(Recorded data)
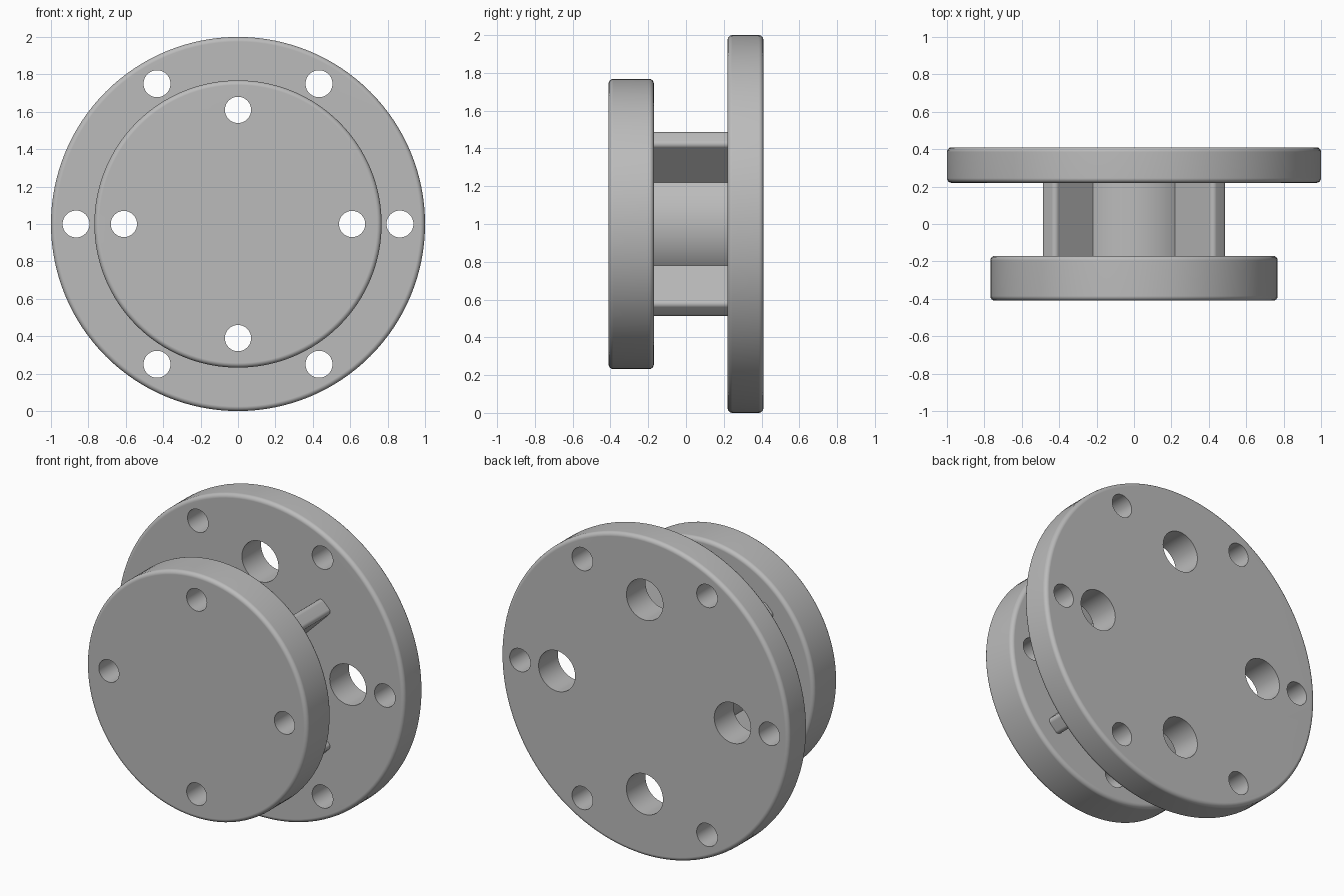
import bpy, bmesh
from math import sin, cos, pi, radians
from mathutils import Matrix, Vector

cube = bpy.data.objects.get("Cube")
if cube:
    bpy.data.objects.remove(cube, do_unlink=True)

steel = bpy.data.materials.new("plain grey")
steel.use_nodes = True
GREY = (0.5, 0.5, 0.5, 1)
steel.diffuse_color = GREY
steel.node_tree.nodes["Principled BSDF"].inputs["Base Color"].default_value = GREY

CENTRE_Z = 1.0


def new_object(name, bm):
    bmesh.ops.recalc_face_normals(bm, faces=bm.faces)
    mesh = bpy.data.meshes.new(name)
    bm.to_mesh(mesh)
    bm.free()
    ob = bpy.data.objects.new(name, mesh)
    bpy.context.collection.objects.link(ob)
    mesh.materials.append(steel)
    return ob


def add_rod(bm, radius, y0, y1, x=0, z=0, segments=48):
    """Cylinder running along y between y0 and y1."""
    place = Matrix.Translation((x, (y0 + y1) / 2, CENTRE_Z + z)) @ Matrix.Rotation(pi / 2, 4, 'X')
    bmesh.ops.create_cone(bm, cap_ends=True, segments=segments, radius1=radius,
                          radius2=radius, depth=y1 - y0, matrix=place)


def apply(ob, modifier):
    bpy.context.view_layer.objects.active = ob
    bpy.ops.object.modifier_apply(modifier=modifier.name)


def finish(ob):
    bpy.ops.object.select_all(action='DESELECT')
    ob.select_set(True)
    bpy.context.view_layer.objects.active = ob
    bpy.ops.object.shade_smooth_by_angle(angle=radians(35))
    normals = ob.modifiers.new("Even normals", 'WEIGHTED_NORMAL')
    normals.keep_sharp = True


def ring(count, distance, radius):
    """Hole list (x, z, radius) spaced evenly around the axis."""
    return [(distance * cos(2 * pi * i / count), distance * sin(2 * pi * i / count), radius)
            for i in range(count)]


def drilled_disc(name, radius, y0, y1, holes):
    bm = bmesh.new()
    add_rod(bm, radius, y0, y1, segments=128)
    disc = new_object(name, bm)
    bevel = disc.modifiers.new("Rounded rim", 'BEVEL')
    bevel.width, bevel.segments = 0.025, 4
    bevel.limit_method, bevel.angle_limit = 'ANGLE', radians(40)
    apply(disc, bevel)

    bm = bmesh.new()
    for x, z, r in holes:
        add_rod(bm, r, y0 - 0.1, y1 + 0.1, x, z)
    drill = new_object(name + "_drill", bm)
    drill.hide_render = True
    cut = disc.modifiers.new("Holes", 'BOOLEAN')
    cut.operation, cut.solver, cut.object = 'DIFFERENCE', 'EXACT', drill
    apply(disc, cut)
    bpy.data.objects.remove(drill, do_unlink=True)
    finish(disc)


FRONT_IN, BACK_IN = -0.17, 0.22

# Large rear flange: six rim holes and four wide access holes
drilled_disc("rear_flange", 1.0, BACK_IN, 0.41,
             ring(6, 0.866, 0.072) + ring(4, 0.61, 0.127))

# Smaller front flange with four bolt holes
drilled_disc("front_flange", 0.768, -0.41, FRONT_IN, ring(4, 0.61, 0.07))

# Central hub
bm = bmesh.new()
add_rod(bm, 0.365, FRONT_IN - 0.02, BACK_IN + 0.02, segments=96)
finish(new_object("hub", bm))

# Four diagonal ribs with softened outer edges
RIB_TIP, RIB_HALF = 0.65, 0.052
for i, label in enumerate(("upper_left", "upper_right", "lower_right", "lower_left")):
    bm = bmesh.new()
    length = RIB_TIP - 0.2
    depth = BACK_IN - FRONT_IN + 0.04
    turn = Matrix.Translation((0, (BACK_IN + FRONT_IN) / 2, CENTRE_Z)) @ \
        Matrix.Rotation(-pi / 4 - i * pi / 2, 4, 'Y')
    bmesh.ops.create_cube(bm, size=1, matrix=Matrix.Translation((0.2 + length / 2, 0, 0))
                          @ Matrix.Diagonal((length, depth, 2 * RIB_HALF, 1)))
    tips = [e for e in bm.edges
            if all(v.co.x > RIB_TIP - 0.01 for v in e.verts)
            and abs(e.verts[0].co.y - e.verts[1].co.y) > 0.1]
    bmesh.ops.bevel(bm, geom=tips, offset=0.025, segments=4, profile=0.5, affect='EDGES')
    bm.transform(turn)
    finish(new_object("rib_" + label, bm))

TASK TO COMPLETE:
Identify the lines of the data that contain the word "length". Copy each of them.

WRITTEN SOLUTION:
    length = RIB_TIP - 0.2
    bmesh.ops.create_cube(bm, size=1, matrix=Matrix.Translation((0.2 + length / 2, 0, 0))
                          @ Matrix.Diagonal((length, depth, 2 * RIB_HALF, 1)))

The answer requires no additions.